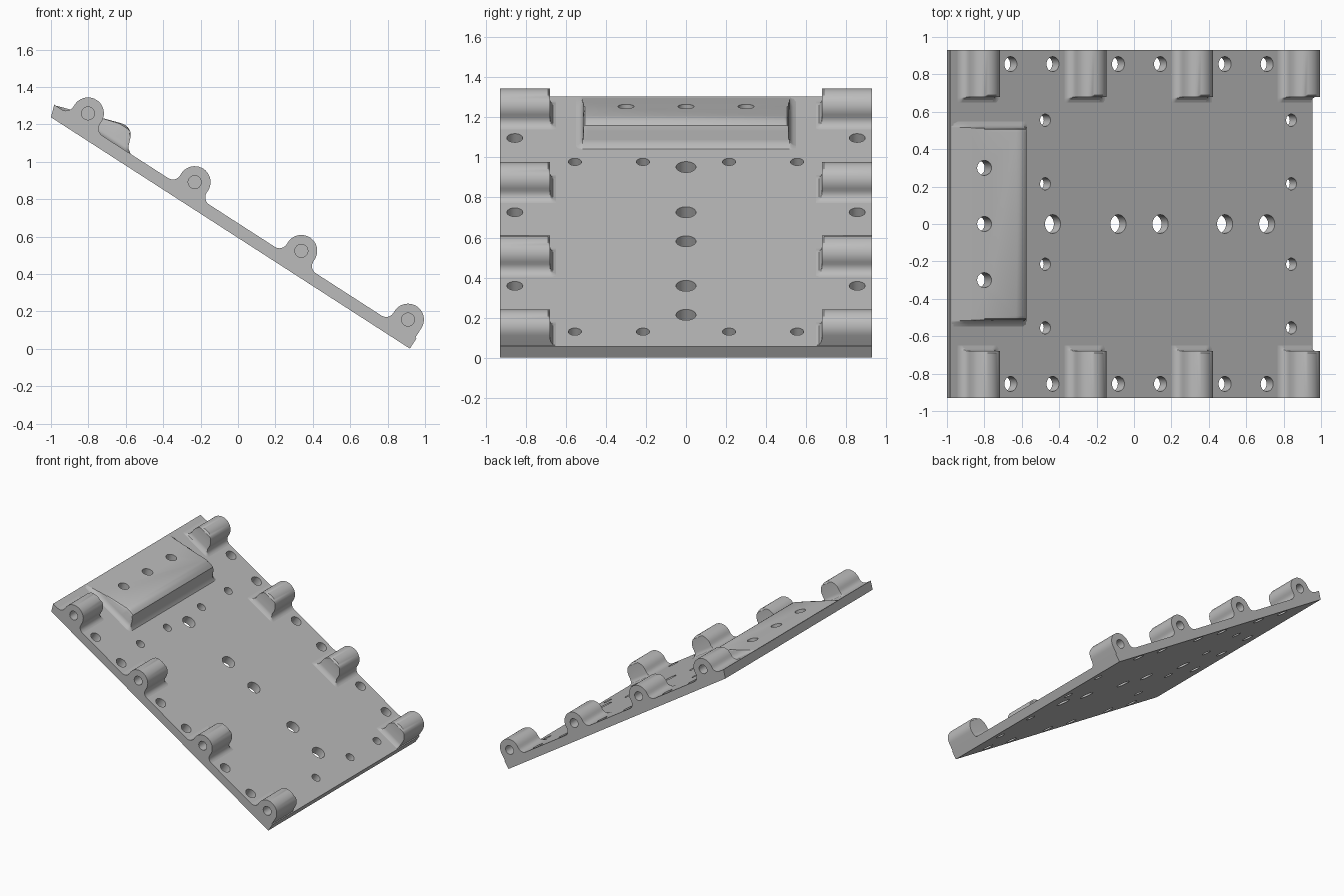
import bpy, bmesh
from math import sin, cos, pi, radians
from mathutils import Matrix

if "Cube" in bpy.data.objects:
    bpy.data.objects.remove(bpy.data.objects["Cube"], do_unlink=True)

TILT = radians(32.8)
S, C = sin(TILT), cos(TILT)
LENGTH, THICK, HALF = 2.283, 0.066, 0.93
KNOB_R, KNOB_V = 0.085, 0.125

grey = bpy.data.materials.new("plain grey")
grey.use_nodes = True
grey.diffuse_color = (0.5, 0.5, 0.5, 1)
grey.node_tree.nodes["Principled BSDF"].inputs["Base Color"].default_value = (0.5, 0.5, 0.5, 1)


def place(u, y, v):
    """Slope coordinates (along, across, above) to world."""
    return (-1 + u * C + v * S, y, 1.238 - u * S + v * C)


def finish(name, bm):
    bmesh.ops.remove_doubles(bm, verts=bm.verts, dist=1e-5)
    bmesh.ops.recalc_face_normals(bm, faces=bm.faces)
    mesh = bpy.data.meshes.new(name)
    bm.to_mesh(mesh)
    bm.free()
    mesh.materials.append(grey)
    ob = bpy.data.objects.new(name, mesh)
    bpy.context.collection.objects.link(ob)
    return ob


def loft(name, profile, sections):
    """Sweep a profile across the plate; each section is (y, height cap)."""
    bm = bmesh.new()
    rings = [[bm.verts.new(place(u, y, min(v, cap))) for u, v in profile]
             for y, cap in sections]
    n = len(profile)
    for a, b in zip(rings, rings[1:]):
        for i in range(n):
            j = (i + 1) % n
            bm.faces.new((a[i], a[j], b[j], b[i]))
    bm.faces.new(rings[0])
    bm.faces.new(rings[-1])
    return finish(name, bm)


def add_cylinder(bm, centre, rot, radius, depth):
    bmesh.ops.create_cone(bm, cap_ends=True, segments=24, radius1=radius, radius2=radius,
                          depth=depth, matrix=Matrix.Translation(centre) @ rot)


def cut(target, cutter):
    mod = target.modifiers.new("holes", "BOOLEAN")
    mod.operation, mod.solver, mod.object = "DIFFERENCE", "EXACT", cutter
    select(target)
    bpy.ops.object.modifier_apply(modifier=mod.name)


def select(ob):
    bpy.ops.object.select_all(action="DESELECT")
    ob.select_set(True)
    bpy.context.view_layer.objects.active = ob


# Sloping base plate
plate = loft("base_plate", [(0, 0), (LENGTH, 0), (LENGTH, THICK), (-0.022, THICK)],
             [(-HALF, 1), (HALF, 1)])

# Raised pad near the top edge, with soft flared sides
pad_profile = [(-0.022, 0.063), (0.03, 0.08), (0.09, 0.1), (0.159, 0.122), (0.327, 0.175),
               (0.35, 0.18), (0.375, 0.178), (0.4, 0.165), (0.416, 0.139), (0.43, 0.1),
               (0.44, 0.083), (0.466, 0.065), (0.466, 0.03), (0.0, 0.03)]
half_pad = [(0.555, 0.064), (0.535, 0.071), (0.523, 0.082), (0.516, 0.1),
            (0.512, 0.155), (0.505, 0.17), (0.49, 1)]
pad = loft("raised_pad", pad_profile, [(-y, h) for y, h in half_pad] + half_pad[::-1])

# Holes square to the plate
holes = bmesh.new()
tilt = Matrix.Rotation(TILT, 4, "Y")


def drill(x, y, radius):
    add_cylinder(holes, place((x + 1) * 1.19 - 0.042, y, 0.05), tilt, radius, 0.3)


for x in (-0.66, -0.435, -0.085, 0.14, 0.485, 0.71):
    for side in (-1, 1):
        drill(x, side * 0.855, 0.04)
    if x > -0.6:
        drill(x, 0, 0.05)
for x in (-0.475, 0.84):
    for y in (-0.555, -0.215, 0.215, 0.555):
        drill(x, y, 0.033)
# Pad holes, square to the pad top
for y in (-0.3, 0, 0.3):
    add_cylinder(holes, (-0.8, y, 1.255), Matrix.Rotation(radians(15), 4, "Y"), 0.04, 0.5)
cutter = finish("hole_cutter", holes)
cutter.hide_render = True
cut(plate, cutter)
cut(pad, cutter)
bpy.data.objects.remove(cutter, do_unlink=True)
parts = [plate, pad]

# Hinge knuckles along both long edges
FILLET = 0.045


def fillet(side):
    """Concave curve from the plate up to the knuckle wall."""
    return [(side * (KNOB_R + FILLET * (1 - sin(a))), THICK + FILLET * (1 - cos(a)))
            for a in (i * pi / 12 for i in range(7))]


for k in range(4):
    centre = 0.155 + k * 0.6785
    last = k == 3
    arc = [(-KNOB_R * cos(i * pi / 20), KNOB_V + KNOB_R * sin(i * pi / 20)) for i in range(21)]
    right = [(KNOB_R, THICK)] if last else fillet(1)[::-1]
    edge = KNOB_R if last else KNOB_R + FILLET
    shape = [(-KNOB_R - FILLET, 0.02)] + fillet(-1) + arc + right + [(edge, 0.02)]
    shape = [(centre + u, v) for u, v in shape]
    for side in (-1, 1):
        ends = [(0.65, THICK), (0.664, 0.071), (0.673, 0.083), (0.678, 0.1),
                (0.68, 0.195), (0.69, 1), (HALF, 1)]
        knuckle = loft(f"knuckle_{'left' if side > 0 else 'right'}_{k + 1}".replace("left", "back").replace("right", "front"),
                       shape, [(side * y, h) for y, h in ends])
        bore = bmesh.new()
        add_cylinder(bore, place(centre, side * 0.85, KNOB_V),
                     Matrix.Rotation(pi / 2, 4, "X"), 0.035, 0.24)
        tool = finish("bore_cutter", bore)
        tool.hide_render = True
        cut(knuckle, tool)
        bpy.data.objects.remove(tool, do_unlink=True)
        parts.append(knuckle)

for ob in parts:
    select(ob)
    bpy.ops.object.shade_smooth_by_angle(angle=radians(30))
....
» Problem description:
The response must restate each line of the material above exactly and contain no images.

» Exercise response:
import bpy, bmesh
from math import sin, cos, pi, radians
from mathutils import Matrix

if "Cube" in bpy.data.objects:
    bpy.data.objects.remove(bpy.data.objects["Cube"], do_unlink=True)

TILT = radians(32.8)
S, C = sin(TILT), cos(TILT)
LENGTH, THICK, HALF = 2.283, 0.066, 0.93
KNOB_R, KNOB_V = 0.085, 0.125

grey = bpy.data.materials.new("plain grey")
grey.use_nodes = True
grey.diffuse_color = (0.5, 0.5, 0.5, 1)
grey.node_tree.nodes["Principled BSDF"].inputs["Base Color"].default_value = (0.5, 0.5, 0.5, 1)


def place(u, y, v):
    """Slope coordinates (along, across, above) to world."""
    return (-1 + u * C + v * S, y, 1.238 - u * S + v * C)


def finish(name, bm):
    bmesh.ops.remove_doubles(bm, verts=bm.verts, dist=1e-5)
    bmesh.ops.recalc_face_normals(bm, faces=bm.faces)
    mesh = bpy.data.meshes.new(name)
    bm.to_mesh(mesh)
    bm.free()
    mesh.materials.append(grey)
    ob = bpy.data.objects.new(name, mesh)
    bpy.context.collection.objects.link(ob)
    return ob


def loft(name, profile, sections):
    """Sweep a profile across the plate; each section is (y, height cap)."""
    bm = bmesh.new()
    rings = [[bm.verts.new(place(u, y, min(v, cap))) for u, v in profile]
             for y, cap in sections]
    n = len(profile)
    for a, b in zip(rings, rings[1:]):
        for i in range(n):
            j = (i + 1) % n
            bm.faces.new((a[i], a[j], b[j], b[i]))
    bm.faces.new(rings[0])
    bm.faces.new(rings[-1])
    return finish(name, bm)


def add_cylinder(bm, centre, rot, radius, depth):
    bmesh.ops.create_cone(bm, cap_ends=True, segments=24, radius1=radius, radius2=radius,
                          depth=depth, matrix=Matrix.Translation(centre) @ rot)


def cut(target, cutter):
    mod = target.modifiers.new("holes", "BOOLEAN")
    mod.operation, mod.solver, mod.object = "DIFFERENCE", "EXACT", cutter
    select(target)
    bpy.ops.object.modifier_apply(modifier=mod.name)


def select(ob):
    bpy.ops.object.select_all(action="DESELECT")
    ob.select_set(True)
    bpy.context.view_layer.objects.active = ob


# Sloping base plate
plate = loft("base_plate", [(0, 0), (LENGTH, 0), (LENGTH, THICK), (-0.022, THICK)],
             [(-HALF, 1), (HALF, 1)])

# Raised pad near the top edge, with soft flared sides
pad_profile = [(-0.022, 0.063), (0.03, 0.08), (0.09, 0.1), (0.159, 0.122), (0.327, 0.175),
               (0.35, 0.18), (0.375, 0.178), (0.4, 0.165), (0.416, 0.139), (0.43, 0.1),
               (0.44, 0.083), (0.466, 0.065), (0.466, 0.03), (0.0, 0.03)]
half_pad = [(0.555, 0.064), (0.535, 0.071), (0.523, 0.082), (0.516, 0.1),
            (0.512, 0.155), (0.505, 0.17), (0.49, 1)]
pad = loft("raised_pad", pad_profile, [(-y, h) for y, h in half_pad] + half_pad[::-1])

# Holes square to the plate
holes = bmesh.new()
tilt = Matrix.Rotation(TILT, 4, "Y")


def drill(x, y, radius):
    add_cylinder(holes, place((x + 1) * 1.19 - 0.042, y, 0.05), tilt, radius, 0.3)


for x in (-0.66, -0.435, -0.085, 0.14, 0.485, 0.71):
    for side in (-1, 1):
        drill(x, side * 0.855, 0.04)
    if x > -0.6:
        drill(x, 0, 0.05)
for x in (-0.475, 0.84):
    for y in (-0.555, -0.215, 0.215, 0.555):
        drill(x, y, 0.033)
# Pad holes, square to the pad top
for y in (-0.3, 0, 0.3):
    add_cylinder(holes, (-0.8, y, 1.255), Matrix.Rotation(radians(15), 4, "Y"), 0.04, 0.5)
cutter = finish("hole_cutter", holes)
cutter.hide_render = True
cut(plate, cutter)
cut(pad, cutter)
bpy.data.objects.remove(cutter, do_unlink=True)
parts = [plate, pad]

# Hinge knuckles along both long edges
FILLET = 0.045


def fillet(side):
    """Concave curve from the plate up to the knuckle wall."""
    return [(side * (KNOB_R + FILLET * (1 - sin(a))), THICK + FILLET * (1 - cos(a)))
            for a in (i * pi / 12 for i in range(7))]


for k in range(4):
    centre = 0.155 + k * 0.6785
    last = k == 3
    arc = [(-KNOB_R * cos(i * pi / 20), KNOB_V + KNOB_R * sin(i * pi / 20)) for i in range(21)]
    right = [(KNOB_R, THICK)] if last else fillet(1)[::-1]
    edge = KNOB_R if last else KNOB_R + FILLET
    shape = [(-KNOB_R - FILLET, 0.02)] + fillet(-1) + arc + right + [(edge, 0.02)]
    shape = [(centre + u, v) for u, v in shape]
    for side in (-1, 1):
        ends = [(0.65, THICK), (0.664, 0.071), (0.673, 0.083), (0.678, 0.1),
                (0.68, 0.195), (0.69, 1), (HALF, 1)]
        knuckle = loft(f"knuckle_{'left' if side > 0 else 'right'}_{k + 1}".replace("left", "back").replace("right", "front"),
                       shape, [(side * y, h) for y, h in ends])
        bore = bmesh.new()
        add_cylinder(bore, place(centre, side * 0.85, KNOB_V),
                     Matrix.Rotation(pi / 2, 4, "X"), 0.035, 0.24)
        tool = finish("bore_cutter", bore)
        tool.hide_render = True
        cut(knuckle, tool)
        bpy.data.objects.remove(tool, do_unlink=True)
        parts.append(knuckle)

for ob in parts:
    select(ob)
    bpy.ops.object.shade_smooth_by_angle(angle=radians(30))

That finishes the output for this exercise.